RECORDS SHOWN section start

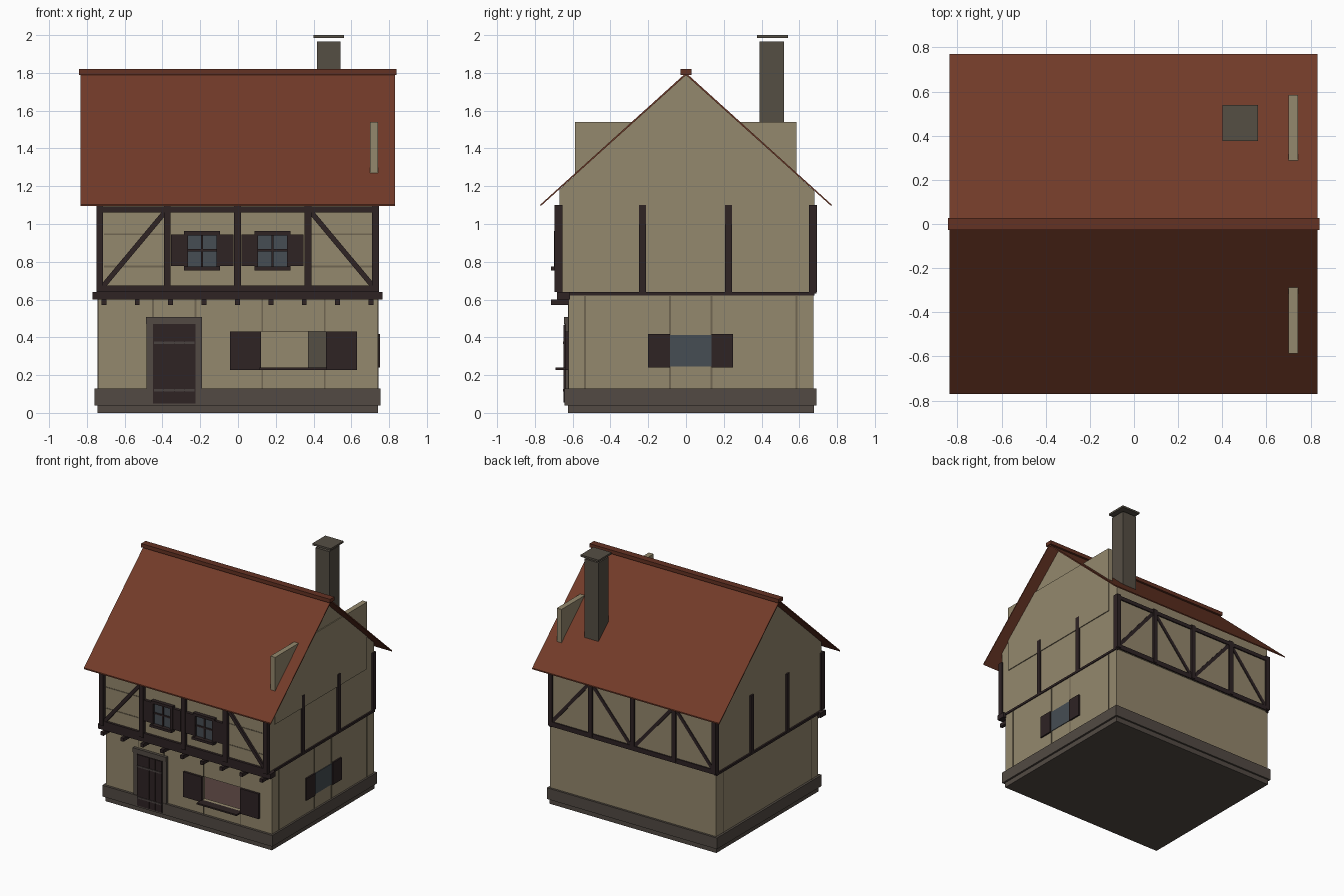
import bpy, bmesh, math
from mathutils import Matrix, Vector

if "Cube" in bpy.data.objects:
    bpy.data.objects.remove(bpy.data.objects["Cube"])


def mat(name, rgb):
    m = bpy.data.materials.new(name)
    lin = [(c / 255 / 12.92) if c < 11 else ((c / 255 + 0.055) / 1.055) ** 2.4 for c in rgb]
    m.diffuse_color = (*lin, 1)
    m.use_nodes = True
    m.node_tree.nodes["Principled BSDF"].inputs["Base Color"].default_value = m.diffuse_color
    return m


PLASTER = mat("plaster", (148, 136, 109))
SEAM = mat("plaster_seam", (112, 102, 82))
TIMBER = mat("dark_timber", (46, 35, 36))
STONE = mat("stone", (82, 74, 67))
CHIM = mat("chimney_stone", (85, 78, 68))
ROOF = mat("roof_tile", (114, 59, 41))
RIDGE = mat("ridge_tile", (100, 50, 35))
GLASS = mat("window_glass", (70, 77, 83))
FLOOR = mat("floor_boards", (88, 68, 64))
IRON = mat("iron", (74, 66, 64))


def finish(name, bm, m):
    bmesh.ops.recalc_face_normals(bm, faces=bm.faces)
    me = bpy.data.meshes.new(name)
    bm.to_mesh(me)
    bm.free()
    me.materials.append(m)
    ob = bpy.data.objects.new(name, me)
    bpy.context.collection.objects.link(ob)
    return ob


def boxes(name, m, *spans):
    """One object from boxes given as (x0, x1, y0, y1, z0, z1)."""
    bm = bmesh.new()
    for x0, x1, y0, y1, z0, z1 in spans:
        mx = Matrix.Translation(((x0 + x1) / 2, (y0 + y1) / 2, (z0 + z1) / 2))
        bmesh.ops.create_cube(bm, size=1, matrix=mx @ Matrix.Diagonal((x1 - x0, y1 - y0, z1 - z0, 1)))
    return finish(name, bm, m)


def braces(name, m, y, depth, width, lines):
    """Diagonal timbers in the xz plane, each (x0, z0, x1, z1)."""
    bm = bmesh.new()
    for x0, z0, x1, z1 in lines:
        a = math.atan2(z1 - z0, x1 - x0)
        mx = Matrix.Translation(((x0 + x1) / 2, y, (z0 + z1) / 2)) @ Matrix.Rotation(-a, 4, 'Y')
        bmesh.ops.create_cube(bm, size=1, matrix=mx @ Matrix.Diagonal((math.hypot(x1 - x0, z1 - z0), depth, width, 1)))
    return finish(name, bm, m)


def prism(name, m, profile, x0, x1):
    """Extrude a yz profile along x."""
    bm = bmesh.new()
    f = bm.faces.new([bm.verts.new((x0, y, z)) for y, z in profile])
    r = bmesh.ops.extrude_face_region(bm, geom=[f])
    bmesh.ops.translate(bm, vec=Vector((x1 - x0, 0, 0)), verts=[v for v in r["geom"] if isinstance(v, bmesh.types.BMVert)])
    return finish(name, bm, m)


# Stone base and plinth
boxes("base", STONE, (-.745, .74, -.625, .678, 0, .04))
boxes("plinth", STONE, (-.76, .755, -.642, .692, .04, .13))
boxes("ground_floor", FLOOR, (-.72, .72, -.6, .65, .125, .135))

# Hollow ground storey, with the shop opening left in the front wall
F0, F1 = -.622, -.592
boxes("lower_walls", PLASTER,
      (-.742, .74, .645, .675, .1, .632),
      (-.742, -.712, F0, .675, .1, .632),
      (.71, .74, F0, .675, .1, .632),
      (-.742, .12, F0, F1, .1, .632), (.465, .74, F0, F1, .1, .632),
      (.12, .465, F0, F1, .1, .24), (.12, .465, F0, F1, .43, .632))

# Narrow seams between the plaster panels
seams = [(x - .004, x + .004, F0 - .003, F0 + .01, .13, .6) for x in (-.45, -.225)]
for x in (.128, .46):
    seams += [(x - .004, x + .004, F0 - .003, F0 + .01, a, b) for a, b in ((.13, .24), (.43, .6))]
for y in (-.535, -.085, .135, .585):
    seams.append((.73, .743, y - .005, y + .005, .13, .62))
for y in (-.535, .585):
    seams.append((-.745, -.73, y - .005, y + .005, .13, .62))
for s in (-1, 1):
    for z in (.775, .945):
        x0, x1 = sorted((s * .39, s * .71))
        seams.append((x0, x1, -.673, -.66, z - .004, z + .004))
boxes("wall_seams", SEAM, *seams)

# Upper storey with gables
prism("upper_walls", PLASTER,
      [(-.67, .63), (.68, .63), (.68, 1.174), (0, 1.79), (-.67, 1.183)], -.737, .735)
boxes("gable_vent_panel", PLASTER, (.70, .742, -.587, .585, 1.0, 1.54))

# Roof sheets and ridge cap
for n, s in (("front", -1), ("back", 1)):
    prism("roof_" + n, ROOF, [(0, 1.80), (s * .77, 1.104), (s * .77, 1.094), (0, 1.788)], -.835, .832)
boxes("ridge_cap", RIDGE, (-.843, .84, -.028, .028, 1.79, 1.82))

# Chimney with hearth inside and a cap
boxes("chimney", CHIM, (.417, .542, .39, .518, .5, 1.965))
boxes("hearth", CHIM, (.37, .6, .34, .645, .13, .63))
boxes("chimney_cap", CHIM, (.4, .562, .375, .54, 1.985, 2.0))

# Timber frame: posts, rails and braces
POSTS = (-.732, -.375, -.003, .37, .728)
boxes("front_posts", TIMBER, *[(x - .018, x + .018, -.697, -.655, .64, 1.1) for x in POSTS])
boxes("back_posts", TIMBER, *[(x - .018, x + .018, .652, .694, .64, 1.1) for x in POSTS])
boxes("front_rails", TIMBER, (-.745, .742, -.69, -.66, 1.062, 1.092), (-.745, .742, -.69, -.66, .64, .675))
boxes("back_rails", TIMBER, (-.745, .742, .66, .69, 1.062, 1.092), (-.745, .742, .66, .69, .632, .67))
boxes("front_sill_beam", TIMBER, (-.77, .765, -.682, -.615, .6, .64))
boxes("joist_ends", TIMBER, *[(i * .1768 - .016, i * .1768 + .01, -.715, -.61, .572, .6) for i in range(-4, 5)])
side = []
for x0, x1 in ((-.75, -.725), (.722, .746)):
    side += [(x0, x1, y - .018, y + .018, .64, 1.1) for y in (-.23, .225)]
    side += [(x0, x1, y - .02, y + .02, .64, 1.1) for y in (-.675, .673)]
    side.append((x0, x1 + .001, -.62, .68, .622, .64))
boxes("side_timbers", TIMBER, *side)
braces("front_braces", TIMBER, -.672, .03, .027, [(s * .715, .67, s * .385, 1.065) for s in (-1, 1)])
lines = []
for s in (-1, 1):
    lines += [(s * .715, .67, s * .385, 1.065), (s * .02, .67, s * .36, 1.065)]
braces("back_braces", TIMBER, .674, .024, .027, lines)

# Upper front windows: glass, frame, glazing bars, sill, shutters
for n, c in (("left", -.19), ("right", .183)):
    boxes(n + "_window_glass", GLASS, (c - .085, c + .085, -.682, -.66, .775, .95))
    boxes(n + "_window_frame", TIMBER,
          (c - .096, c - .076, -.7, -.66, .76, .96), (c + .076, c + .096, -.7, -.66, .76, .96),
          (c - .096, c + .096, -.7, -.66, .94, .962), (c - .096, c + .096, -.715, -.66, .755, .775),
          (c - .006, c + .006, -.69, -.66, .77, .95), (c - .08, c + .08, -.69, -.66, .855, .867))
    boxes(n + "_window_shutters", TIMBER,
          (c - .165, c - .096, -.695, -.665, .778, .945), (c + .096, c + .165, -.695, -.665, .778, .945))

# Door: surround, planks and iron straps
boxes("door_frame", STONE, (-.485, -.45, -.638, -.61, .045, .47), (-.225, -.19, -.638, -.61, .045, .47),
      (-.487, -.19, -.645, -.61, .47, .507))
boxes("door_backing", TIMBER, (-.45, -.225, -.643, -.61, .05, .47))
boxes("door_planks", TIMBER, *[(-.447 + i * .0555, -.395 + i * .0555, -.648, -.63, .055, .465) for i in range(4)])
boxes("door_straps", IRON, *[(-.445, -.23, -.652, -.64, z - .007, z + .007) for z in (.12, .372)])

# Shop opening: shutters and shelf
boxes("shop_shutters", TIMBER, (-.042, .122, -.64, -.615, .228, .43), (.465, .63, -.64, -.615, .228, .43))
boxes("shop_shelf", TIMBER, (.115, .47, -.69, -.592, .228, .24))

# Right side window
boxes("side_window_glass", GLASS, (.73, .745, -.085, .135, .245, .412))
boxes("side_window_shutters", TIMBER, (.73, .752, -.2, -.085, .24, .418), (.73, .752, .135, .248, .24, .418))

RECORDS SHOWN section end

Every line of the listing that includes "seams" must be shown.

# Narrow seams between the plaster panels
seams = [(x - .004, x + .004, F0 - .003, F0 + .01, .13, .6) for x in (-.45, -.225)]
    seams += [(x - .004, x + .004, F0 - .003, F0 + .01, a, b) for a, b in ((.13, .24), (.43, .6))]
    seams.append((.73, .743, y - .005, y + .005, .13, .62))
    seams.append((-.745, -.73, y - .005, y + .005, .13, .62))
        seams.append((x0, x1, -.673, -.66, z - .004, z + .004))
boxes("wall_seams", SEAM, *seams)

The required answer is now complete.